Earlier this week, he was pressed on whether the better message was “don’t come, period,” and he doubled down.

“Well I think, actually, do not come now,” Mayorkas said. “Give us the time to rebuild the system that was entirely dismantled in the prior administration. And we have in fact begun to rebuild that system.”

He said at a March 1 White House briefing: “We are not saying, ‘Don’t come.' We are saying, ‘Don’t come now,' because we will be able to deliver a safe and orderly process to them as quickly as possible.”

Amid criticism that its rhetoric might be feeding the crisis by appearing too welcoming, though, the administration has now pulled a 180.

President Biden seemed to walk back Mayorkas’s comments a bit in an interview with ABC News this week, and now Roberta Jacobson, the White House’s ambassador to the southern border, is saying pretty much the opposite.

“The message isn’t ‘Don’t come now'; it’s ‘Don’t come in this way, ever,’ ” Jacobson, told Reuters on Thursday. “The way to come to the United States is through legal pathways.”

That’s Jacobson effectively agreeing with the premise that Mayorkas explicitly disputed — and just a few days later.

Immigration is a complicated issue, involving lots of pathways to entry. Some migrants might have legitimate asylum claims or family in the United States. But the tenor of the message has apparently shifted rather dramatically.

And much like the kerfuffle over reopening schools and vaccinated teachers, the shift in messaging is somewhat inexplicable and carries obvious political overtones.

Did the White House really think it wouldn’t have to embrace the CDC’s guidance eventually? Perhaps it was buying time and working through the process with stakeholders like teachers. But it didn’t bear much resemblance to Biden’s promises to be guided by the science only.

Similarly, on the border, Mayorkas’s doubling down on “don’t come now” suggests this was a considered talking point. Perhaps the administration was simply a little overzealous in trying to display humanity — especially in light of the Democratic Party’s leftward shift on his issue and the Trump administration’s much-derided separation of families at the border.

But was a message that amounted to “you can come later, just not now” really what it initially decided upon? Even considering the Democratic Party’s shift on immigration, that’s a far cry from where it has been in recent years, and it practically begged for accusations that Biden’s policies were behind the border surge.
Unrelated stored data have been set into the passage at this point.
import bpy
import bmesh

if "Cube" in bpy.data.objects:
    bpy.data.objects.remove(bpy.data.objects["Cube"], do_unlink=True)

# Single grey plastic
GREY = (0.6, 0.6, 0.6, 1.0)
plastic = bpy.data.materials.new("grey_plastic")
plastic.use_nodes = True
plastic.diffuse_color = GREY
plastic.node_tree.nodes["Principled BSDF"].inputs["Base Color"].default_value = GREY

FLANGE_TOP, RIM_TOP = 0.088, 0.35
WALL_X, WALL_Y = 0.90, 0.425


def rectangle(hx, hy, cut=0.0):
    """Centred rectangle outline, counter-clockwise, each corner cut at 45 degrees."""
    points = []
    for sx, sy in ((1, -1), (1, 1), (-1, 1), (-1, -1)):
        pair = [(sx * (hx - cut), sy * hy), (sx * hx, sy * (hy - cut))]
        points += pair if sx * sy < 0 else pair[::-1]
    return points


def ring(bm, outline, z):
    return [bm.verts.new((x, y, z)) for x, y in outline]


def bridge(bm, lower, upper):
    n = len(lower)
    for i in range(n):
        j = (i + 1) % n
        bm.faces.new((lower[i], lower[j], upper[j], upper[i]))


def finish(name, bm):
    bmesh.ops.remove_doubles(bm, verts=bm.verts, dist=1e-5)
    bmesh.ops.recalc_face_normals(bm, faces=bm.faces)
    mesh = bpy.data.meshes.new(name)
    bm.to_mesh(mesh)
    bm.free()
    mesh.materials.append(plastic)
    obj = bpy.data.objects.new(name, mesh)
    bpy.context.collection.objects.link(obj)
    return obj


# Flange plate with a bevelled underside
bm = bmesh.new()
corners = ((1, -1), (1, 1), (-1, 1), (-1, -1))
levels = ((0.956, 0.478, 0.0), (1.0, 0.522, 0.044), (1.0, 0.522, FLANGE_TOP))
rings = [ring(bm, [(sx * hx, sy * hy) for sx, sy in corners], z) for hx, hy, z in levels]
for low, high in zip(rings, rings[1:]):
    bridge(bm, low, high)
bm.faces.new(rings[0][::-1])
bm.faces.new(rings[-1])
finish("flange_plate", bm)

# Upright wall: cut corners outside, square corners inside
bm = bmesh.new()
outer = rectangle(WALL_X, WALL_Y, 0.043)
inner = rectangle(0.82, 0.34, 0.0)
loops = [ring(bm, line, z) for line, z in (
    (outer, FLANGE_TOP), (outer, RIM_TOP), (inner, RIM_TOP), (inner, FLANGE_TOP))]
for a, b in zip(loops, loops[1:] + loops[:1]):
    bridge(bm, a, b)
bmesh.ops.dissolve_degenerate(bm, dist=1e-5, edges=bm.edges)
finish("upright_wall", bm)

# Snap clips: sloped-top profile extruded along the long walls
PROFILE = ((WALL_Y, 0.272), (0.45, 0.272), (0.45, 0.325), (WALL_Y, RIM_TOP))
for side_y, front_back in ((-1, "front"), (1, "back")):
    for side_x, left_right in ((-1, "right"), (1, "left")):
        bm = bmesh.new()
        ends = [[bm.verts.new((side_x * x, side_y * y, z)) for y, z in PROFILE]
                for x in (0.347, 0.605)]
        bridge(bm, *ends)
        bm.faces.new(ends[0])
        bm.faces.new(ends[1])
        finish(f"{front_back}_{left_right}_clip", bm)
This, incidentally, is another area in which the message has shifted. After Jacobson last week conceded that perhaps a more humane policy might have encouraged some to head to the border, Biden disputed that in his ABC News interview this week.

“The idea that Joe Biden said, ‘Come’ — because I heard the other day that they’re coming because they know I’m a nice guy,” Biden said. “Here’s the deal: They’re not.”

In both cases, it took about two weeks to extract a party line from the White House that seemed obvious from the start. These are difficult issues, but the handling of the messaging around them has been anything but seamless.